Greencore pull-out to end Ireland's sugar industry
reform would force it to pull out of the sugar sector this year,
effectively spelling the end of sugar processing in Ireland.
Greencore said it would not be processing sugar this year or in any subsequent year, after a business review of the new European Union sugar regime found the group would "incur unacceptable losses" if it processed sugar again.
The firm had hoped to undertake one more processing campaign in 2006, but was forced to tell employees this week they would be working their last granule much sooner. Its factory at Mallow, Ireland, will close in May.
Greencore said it saw future losses in the sector from the deterioration of industrial sugar markets in the EU, a €25m restructuring charge and a drop in sales due to a temporary quota cut of 11.6 per cent, agreed by the European Council of Ministers this month.
The decision to pull out will cost Greencore around €168m. It is also likely to extinguish Ireland's 80-year-old sugar processing industry, because of the group's dominance over the sector.
The company said legal advice it had taken suggested it would be entitled to 90 per cent of the €146m compensation fund allocated to Ireland by the EU for temporary restructuring.
The firm assured Irish customers that it had sufficient stocks to supply them until November this year, and was planning to continue supplying its Siucra and McKinney brands after that.
European agriculture ministers have approved a plan to reduce EU sugar prices by 36 per cent over four years. They also recently agreed a one-off production cut of 2.5m tonnes, or 13.6 per cent, in the EU in 2006.
The effects of sugar reform on Ireland's processing industry have come suddenly, though were not entirely unexpected.
Greencore itself had already issued warnings and restructured its sugar capacity into one plant for greater efficiency. It has also begun to concentrate more heavily on its food service operations, and has built a successful convenience food division that accounted for 62 per cent of profits in 2005, up from 25 per cent in 2000.
Ireland was one of several member states opposed to EU sugar reform last year. A European Commission report in 2003 found that reform could ruin the sugar industry in Ireland plus another nine member states.
David Dilger, Greencore chief executive, said: "The regime change has turned an efficient, profitable operation with dedicated employees into a loss-making processing business with no viable future."

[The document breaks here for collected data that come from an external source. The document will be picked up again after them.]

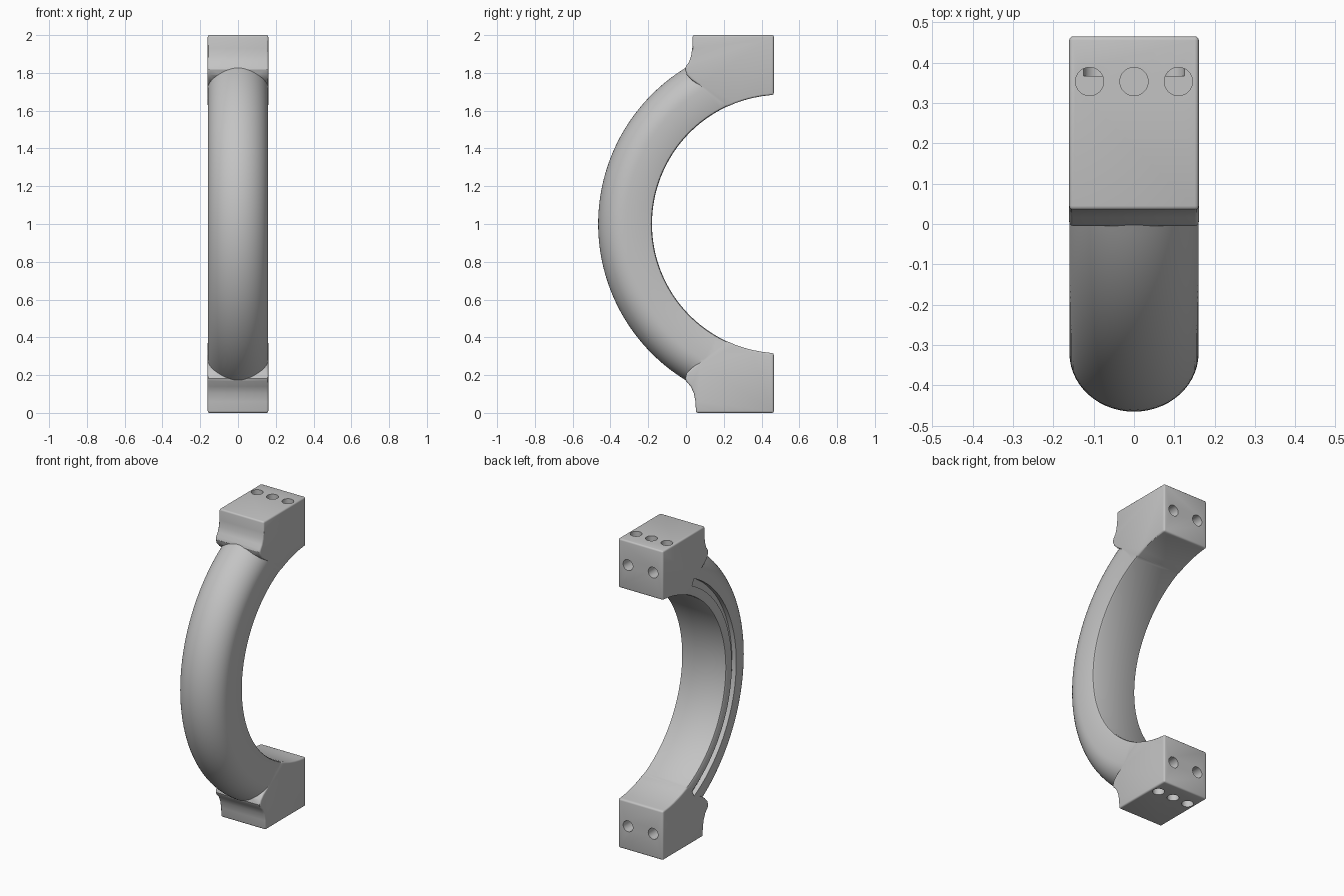
import bpy, bmesh
from math import sin, cos, pi, radians
from mathutils import Vector, Matrix

cube = bpy.data.objects.get("Cube")
if cube:
    bpy.data.objects.remove(cube, do_unlink=True)

CY, CZ = 0.505, 1.0            # centre of the handle arc
INNER, OUTER, HALF = 0.685, 0.97, 0.16
BACK = 0.465

grey = bpy.data.materials.new("matte_grey")
grey.use_nodes = True
grey.diffuse_color = (0.55, 0.55, 0.55, 1)
grey.node_tree.nodes["Principled BSDF"].inputs["Base Color"].default_value = (0.55, 0.55, 0.55, 1)


def finish(name, bm):
    bmesh.ops.recalc_face_normals(bm, faces=bm.faces)
    mesh = bpy.data.meshes.new(name)
    bm.to_mesh(mesh)
    bm.free()
    mesh.materials.append(grey)
    ob = bpy.data.objects.new(name, mesh)
    bpy.context.collection.objects.link(ob)
    return ob


def arc_point(r, a):
    return CY - r * cos(a), CZ + r * sin(a)


def sweep(name, section, limit, steps):
    """Sweep an (x, radius) section along the arc from -limit to +limit degrees."""
    bm = bmesh.new()
    rings = []
    for i in range(steps + 1):
        a = radians(limit) * (2 * i / steps - 1)
        rings.append([bm.verts.new((x, *arc_point(r, a))) for x, r in section])
    n = len(section)
    for p, q in zip(rings, rings[1:]):
        for k in range(n):
            bm.faces.new((p[k], p[(k + 1) % n], q[(k + 1) % n], q[k]))
    bm.faces.new(rings[0])
    bm.faces.new(rings[-1])
    return finish(name, bm)


def apply(ob, mod):
    bpy.context.view_layer.objects.active = ob
    bpy.ops.object.modifier_apply(modifier=mod.name)


def combine(ob, other, operation):
    mod = ob.modifiers.new("combine", 'BOOLEAN')
    mod.operation, mod.solver, mod.object = operation, 'EXACT', other
    apply(ob, mod)
    bpy.data.objects.remove(other, do_unlink=True)


def mount_block(name, front, flip):
    """Mounting block: side profile extruded across x with rounded edges."""
    profile = [(BACK, 2.0)] + front
    profile += [(-0.005, 1.818), (0.004, 1.79), (0.03, 1.762), (0.07, 1.735), (0.15, 1.66)]
    profile += [arc_point(INNER - 0.0005, radians(a)) for a in range(65, 86, 4)]
    profile.append((BACK, 1.684))
    bm = bmesh.new()
    w = HALF + 0.0005
    face = bm.faces.new([bm.verts.new((-w, y, 2 - z if flip else z)) for y, z in profile])
    new = bmesh.ops.extrude_face_region(bm, geom=[face])["geom"]
    bmesh.ops.translate(bm, vec=(2 * w, 0, 0), verts=[v for v in new if isinstance(v, bmesh.types.BMVert)])
    ob = finish(name, bm)
    mod = ob.modifiers.new("rounding", 'BEVEL')
    mod.width, mod.segments, mod.angle_limit = 0.01, 3, radians(50)
    apply(ob, mod)
    return ob


def drill(ob, centre, axis, depth):
    """Cut a blind round hole starting at centre and going along axis."""
    bm = bmesh.new()
    axis = Vector(axis)
    turn = axis.to_track_quat('Z', 'Y').to_matrix().to_4x4()
    bmesh.ops.create_cone(bm, cap_ends=True, segments=32, radius1=0.035, radius2=0.035,
                          depth=2 * depth, matrix=Matrix.Translation(centre) @ turn)
    combine(ob, finish("hole_cutter", bm), 'DIFFERENCE')


# Curved grip: flat inside, rounded outside
edge = 0.825
section = [(HALF * cos(pi * k / 28), edge + (OUTER - edge) * sin(pi * k / 28)) for k in range(29)]
section += [(-HALF, INNER + 0.012), (-HALF + 0.004, INNER + 0.004), (-HALF + 0.012, INNER)]
section += [(-x, r) for x, r in reversed(section[-3:])]
grip = sweep("curved_grip", section, 85, 96)

# Mounting blocks at both ends
top_front = [(0.035, 2.0), (0.033, 1.93), (0.027, 1.89), (0.016, 1.858), (0.0, 1.835)]
low_front = [(0.053, 2.0), (0.05, 1.94), (0.041, 1.895), (0.025, 1.86), (0.0, 1.832)]
combine(grip, mount_block("top_block", top_front, False), 'UNION')
combine(grip, mount_block("bottom_block", low_front, True), 'UNION')

# Long channel in the side of the grip
channel = [(-0.2, 0.745), (-0.13, 0.745), (-0.13, 0.79), (-0.2, 0.79)]
combine(grip, sweep("channel_cutter", channel, 63, 80), 'DIFFERENCE')

# Screw holes in the ends and the back of each block
for end, inward in ((2.0, -1), (0.0, 1)):
    for x in (-0.11, 0, 0.11):
        drill(grip, (x, 0.353, end), (0, 0, inward), 0.16)
    for x in (-0.09, 0.09):
        drill(grip, (x, BACK, end + inward * 0.155), (0, -1, 0), 0.098)

bpy.ops.object.select_all(action='DESELECT')
grip.select_set(True)
bpy.context.view_layer.objects.active = grip
bpy.ops.object.shade_smooth_by_angle(angle=radians(30))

Supporters of reform point out that the EU sugar regime was declared illegal by the World Trade Organisation last year for maintaining sugar prices within the EU-25 at three times the world level.
The European Commission has long accepted that reform would inevitably cause producers and processors, predictably those in countries with smaller industries, to leave the sugar sector. It has set aside a €4bn compensation fund to ease the transition.
Several other European ingredients firms, including Tate & Lyle and ABF in the UK, have felt the pressure of EU sugar reform, which is due to start in July.
Danisco announced this month it was streamlining its sugar operations. It said this would affect 350 workers and that it expected to see an initial cut in its sugar quota of 100,000 tonnes.
The EU produces between 19 and 20m tonnes of sugar every year, which accounts for 14 per cent of world sugar production. France and Germany are the largest sugar producers, together pumping out more than 40 per cent of the EU total.